---------- Data supplied ----------

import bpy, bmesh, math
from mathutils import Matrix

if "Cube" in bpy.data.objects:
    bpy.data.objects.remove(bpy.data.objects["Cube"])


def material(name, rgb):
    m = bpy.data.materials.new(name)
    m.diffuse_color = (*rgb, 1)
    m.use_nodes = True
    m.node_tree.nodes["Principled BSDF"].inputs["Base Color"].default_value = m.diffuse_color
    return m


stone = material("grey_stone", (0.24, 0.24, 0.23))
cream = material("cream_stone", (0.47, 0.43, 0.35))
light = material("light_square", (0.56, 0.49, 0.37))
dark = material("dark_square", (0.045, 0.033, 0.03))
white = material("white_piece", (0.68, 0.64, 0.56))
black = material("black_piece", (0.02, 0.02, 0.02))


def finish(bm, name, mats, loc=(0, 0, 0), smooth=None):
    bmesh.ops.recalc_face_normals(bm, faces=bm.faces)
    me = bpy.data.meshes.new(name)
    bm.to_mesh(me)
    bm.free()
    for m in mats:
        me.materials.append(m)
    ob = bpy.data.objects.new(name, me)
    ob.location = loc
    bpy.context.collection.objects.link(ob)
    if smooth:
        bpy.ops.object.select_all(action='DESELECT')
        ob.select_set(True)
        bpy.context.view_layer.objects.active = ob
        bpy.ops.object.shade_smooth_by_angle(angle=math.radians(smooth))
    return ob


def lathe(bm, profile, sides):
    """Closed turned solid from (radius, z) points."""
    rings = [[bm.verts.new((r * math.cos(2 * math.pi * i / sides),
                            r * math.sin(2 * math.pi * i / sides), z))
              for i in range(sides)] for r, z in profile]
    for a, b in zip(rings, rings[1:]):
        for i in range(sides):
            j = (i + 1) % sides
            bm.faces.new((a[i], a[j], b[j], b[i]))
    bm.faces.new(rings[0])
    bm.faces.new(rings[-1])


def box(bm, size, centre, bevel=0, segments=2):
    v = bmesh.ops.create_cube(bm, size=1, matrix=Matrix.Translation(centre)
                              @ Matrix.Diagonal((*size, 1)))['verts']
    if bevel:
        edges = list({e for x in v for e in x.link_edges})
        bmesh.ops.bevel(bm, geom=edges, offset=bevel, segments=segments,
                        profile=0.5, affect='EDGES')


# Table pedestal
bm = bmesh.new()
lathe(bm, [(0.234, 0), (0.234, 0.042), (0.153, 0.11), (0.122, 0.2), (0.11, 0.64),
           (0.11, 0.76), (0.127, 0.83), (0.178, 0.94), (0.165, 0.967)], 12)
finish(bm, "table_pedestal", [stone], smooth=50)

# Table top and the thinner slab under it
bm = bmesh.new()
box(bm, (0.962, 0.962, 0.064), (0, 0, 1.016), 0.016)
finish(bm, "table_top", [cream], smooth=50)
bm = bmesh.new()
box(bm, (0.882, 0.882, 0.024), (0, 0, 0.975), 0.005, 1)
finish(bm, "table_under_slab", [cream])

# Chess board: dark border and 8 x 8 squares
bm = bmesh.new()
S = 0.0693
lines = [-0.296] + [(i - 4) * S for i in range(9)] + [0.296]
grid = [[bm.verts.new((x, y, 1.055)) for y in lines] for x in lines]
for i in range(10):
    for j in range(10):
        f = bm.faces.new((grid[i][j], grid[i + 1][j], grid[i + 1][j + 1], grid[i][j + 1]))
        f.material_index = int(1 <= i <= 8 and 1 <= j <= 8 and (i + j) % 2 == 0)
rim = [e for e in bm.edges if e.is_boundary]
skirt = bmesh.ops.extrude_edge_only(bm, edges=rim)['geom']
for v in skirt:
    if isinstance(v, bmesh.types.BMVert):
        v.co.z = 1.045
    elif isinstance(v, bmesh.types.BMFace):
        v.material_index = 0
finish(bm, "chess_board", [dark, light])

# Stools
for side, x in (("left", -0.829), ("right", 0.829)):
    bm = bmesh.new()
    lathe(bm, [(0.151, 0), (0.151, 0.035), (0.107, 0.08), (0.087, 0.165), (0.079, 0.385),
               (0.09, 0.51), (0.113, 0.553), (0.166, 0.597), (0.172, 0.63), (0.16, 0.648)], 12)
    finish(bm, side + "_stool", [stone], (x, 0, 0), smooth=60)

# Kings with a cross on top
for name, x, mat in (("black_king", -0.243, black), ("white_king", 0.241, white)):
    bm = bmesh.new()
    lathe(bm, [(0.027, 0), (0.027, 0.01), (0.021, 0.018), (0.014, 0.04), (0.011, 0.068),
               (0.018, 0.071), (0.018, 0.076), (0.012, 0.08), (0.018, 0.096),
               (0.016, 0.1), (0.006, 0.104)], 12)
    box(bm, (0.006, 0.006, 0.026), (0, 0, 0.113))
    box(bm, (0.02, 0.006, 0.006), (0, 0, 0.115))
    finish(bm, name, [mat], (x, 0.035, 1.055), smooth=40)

----------
---------- Data supplied ----------

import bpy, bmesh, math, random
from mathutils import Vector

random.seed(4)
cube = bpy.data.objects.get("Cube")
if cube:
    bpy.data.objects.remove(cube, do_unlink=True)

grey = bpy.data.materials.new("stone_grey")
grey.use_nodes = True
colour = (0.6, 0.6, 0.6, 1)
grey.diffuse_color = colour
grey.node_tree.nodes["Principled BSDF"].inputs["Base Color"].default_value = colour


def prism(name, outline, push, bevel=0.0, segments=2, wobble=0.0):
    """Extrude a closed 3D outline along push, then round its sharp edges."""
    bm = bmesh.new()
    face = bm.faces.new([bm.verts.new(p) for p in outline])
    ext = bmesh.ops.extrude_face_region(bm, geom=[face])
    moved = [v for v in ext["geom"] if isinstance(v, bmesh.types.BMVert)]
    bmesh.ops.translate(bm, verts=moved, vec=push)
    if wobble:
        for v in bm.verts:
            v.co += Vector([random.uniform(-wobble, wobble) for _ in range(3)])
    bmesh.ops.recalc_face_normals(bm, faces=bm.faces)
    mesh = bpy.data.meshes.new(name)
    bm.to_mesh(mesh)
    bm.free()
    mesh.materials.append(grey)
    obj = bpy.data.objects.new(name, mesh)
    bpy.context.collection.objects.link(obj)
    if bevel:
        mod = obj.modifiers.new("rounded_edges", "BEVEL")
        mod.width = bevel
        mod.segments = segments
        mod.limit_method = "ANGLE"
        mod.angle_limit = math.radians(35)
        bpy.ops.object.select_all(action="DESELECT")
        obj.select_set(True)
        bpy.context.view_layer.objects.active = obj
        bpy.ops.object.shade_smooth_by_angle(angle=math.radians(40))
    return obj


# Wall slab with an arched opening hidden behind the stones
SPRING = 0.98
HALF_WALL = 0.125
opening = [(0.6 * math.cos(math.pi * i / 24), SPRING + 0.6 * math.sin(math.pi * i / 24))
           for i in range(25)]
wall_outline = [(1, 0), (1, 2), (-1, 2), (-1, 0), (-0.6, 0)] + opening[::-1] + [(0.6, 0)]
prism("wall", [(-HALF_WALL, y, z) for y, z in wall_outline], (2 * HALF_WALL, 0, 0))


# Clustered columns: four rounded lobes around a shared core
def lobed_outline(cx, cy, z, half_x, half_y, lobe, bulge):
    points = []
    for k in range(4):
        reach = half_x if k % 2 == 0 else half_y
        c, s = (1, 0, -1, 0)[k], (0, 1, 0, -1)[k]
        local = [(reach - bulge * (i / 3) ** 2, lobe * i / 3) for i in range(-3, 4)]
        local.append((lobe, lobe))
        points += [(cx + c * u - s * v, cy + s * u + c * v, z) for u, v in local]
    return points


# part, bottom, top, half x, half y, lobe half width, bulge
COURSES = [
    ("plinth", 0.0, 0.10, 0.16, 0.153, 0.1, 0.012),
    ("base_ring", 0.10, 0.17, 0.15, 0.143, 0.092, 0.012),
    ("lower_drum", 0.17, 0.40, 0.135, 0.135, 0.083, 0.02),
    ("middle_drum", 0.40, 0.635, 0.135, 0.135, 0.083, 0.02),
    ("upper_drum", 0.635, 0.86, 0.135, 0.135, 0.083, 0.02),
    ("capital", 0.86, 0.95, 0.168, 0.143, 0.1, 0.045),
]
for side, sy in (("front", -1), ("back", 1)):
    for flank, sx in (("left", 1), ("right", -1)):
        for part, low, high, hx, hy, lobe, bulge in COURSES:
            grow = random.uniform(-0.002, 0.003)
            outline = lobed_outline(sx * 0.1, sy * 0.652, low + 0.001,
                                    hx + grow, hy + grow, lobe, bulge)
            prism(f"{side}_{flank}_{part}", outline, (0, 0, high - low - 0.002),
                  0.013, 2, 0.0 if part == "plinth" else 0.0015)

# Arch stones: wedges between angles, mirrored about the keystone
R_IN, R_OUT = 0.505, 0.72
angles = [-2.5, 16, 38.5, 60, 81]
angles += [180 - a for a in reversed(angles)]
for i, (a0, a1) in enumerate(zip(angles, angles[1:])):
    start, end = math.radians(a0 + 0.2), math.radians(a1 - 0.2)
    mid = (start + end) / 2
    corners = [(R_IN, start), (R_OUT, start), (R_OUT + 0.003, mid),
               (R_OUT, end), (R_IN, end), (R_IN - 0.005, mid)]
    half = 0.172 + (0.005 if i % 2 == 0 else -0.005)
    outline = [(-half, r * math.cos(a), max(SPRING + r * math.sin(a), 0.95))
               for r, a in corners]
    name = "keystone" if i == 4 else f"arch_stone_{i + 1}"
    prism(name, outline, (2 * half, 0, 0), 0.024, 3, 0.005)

----------
---------- Data supplied ----------

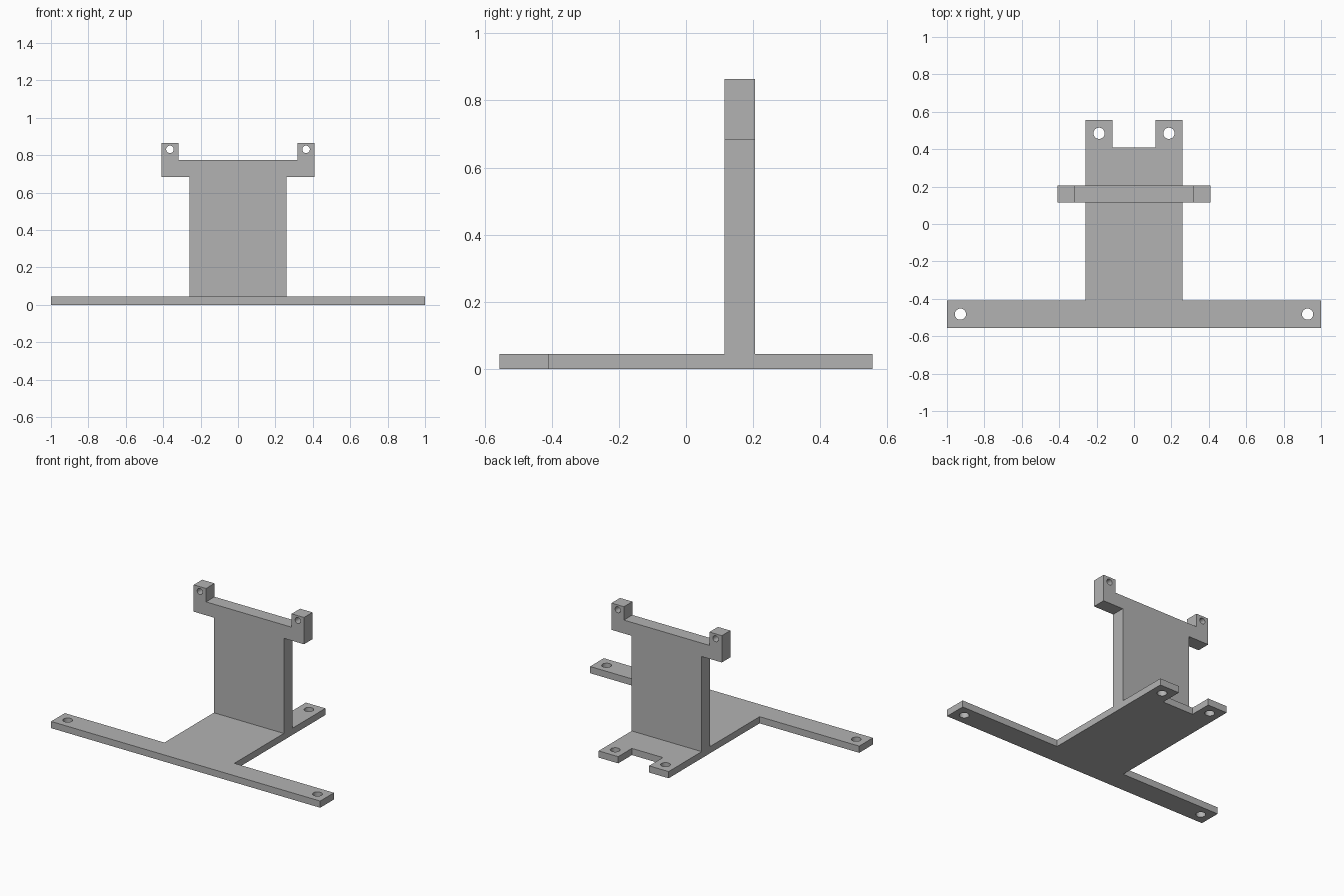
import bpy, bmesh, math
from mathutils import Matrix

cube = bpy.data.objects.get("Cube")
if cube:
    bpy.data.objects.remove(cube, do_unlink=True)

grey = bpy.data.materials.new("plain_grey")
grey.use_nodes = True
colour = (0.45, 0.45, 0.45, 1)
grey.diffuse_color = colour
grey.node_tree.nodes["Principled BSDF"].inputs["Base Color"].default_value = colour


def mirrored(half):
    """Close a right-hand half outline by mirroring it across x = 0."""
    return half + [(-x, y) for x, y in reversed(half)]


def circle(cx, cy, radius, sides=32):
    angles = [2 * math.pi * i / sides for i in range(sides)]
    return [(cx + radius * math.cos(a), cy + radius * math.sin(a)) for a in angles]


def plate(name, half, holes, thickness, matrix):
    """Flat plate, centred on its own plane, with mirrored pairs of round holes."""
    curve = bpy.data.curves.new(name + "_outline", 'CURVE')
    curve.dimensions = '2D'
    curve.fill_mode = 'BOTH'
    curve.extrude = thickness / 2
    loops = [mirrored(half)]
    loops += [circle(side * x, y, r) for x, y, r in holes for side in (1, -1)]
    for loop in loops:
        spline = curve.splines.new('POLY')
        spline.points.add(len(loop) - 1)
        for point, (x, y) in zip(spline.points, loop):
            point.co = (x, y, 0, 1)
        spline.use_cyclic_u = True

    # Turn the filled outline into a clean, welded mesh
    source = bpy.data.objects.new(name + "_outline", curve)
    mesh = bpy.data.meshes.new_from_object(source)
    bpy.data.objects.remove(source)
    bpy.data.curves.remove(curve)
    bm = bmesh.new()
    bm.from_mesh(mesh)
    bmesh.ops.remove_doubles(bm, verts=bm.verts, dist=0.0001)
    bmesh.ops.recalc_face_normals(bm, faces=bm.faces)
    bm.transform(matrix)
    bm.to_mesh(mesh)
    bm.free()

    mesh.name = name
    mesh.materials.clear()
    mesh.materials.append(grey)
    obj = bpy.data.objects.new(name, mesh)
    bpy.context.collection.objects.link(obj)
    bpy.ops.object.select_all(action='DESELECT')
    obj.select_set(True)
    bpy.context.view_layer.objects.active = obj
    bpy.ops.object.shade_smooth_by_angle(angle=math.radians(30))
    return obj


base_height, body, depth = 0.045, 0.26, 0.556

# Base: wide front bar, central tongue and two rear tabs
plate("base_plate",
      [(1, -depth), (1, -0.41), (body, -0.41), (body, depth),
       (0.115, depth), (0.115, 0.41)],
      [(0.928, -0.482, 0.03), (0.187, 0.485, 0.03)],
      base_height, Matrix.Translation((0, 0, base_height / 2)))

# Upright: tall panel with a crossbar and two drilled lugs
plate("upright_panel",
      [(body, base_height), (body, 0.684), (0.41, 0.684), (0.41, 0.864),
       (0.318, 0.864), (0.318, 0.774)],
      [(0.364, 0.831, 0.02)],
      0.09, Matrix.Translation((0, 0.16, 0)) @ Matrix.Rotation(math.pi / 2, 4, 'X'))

----------

#### [Task objective]
Please say how many lines of the material above include "uniform", giving that number and no other words.

#### [Result for this exercise]
2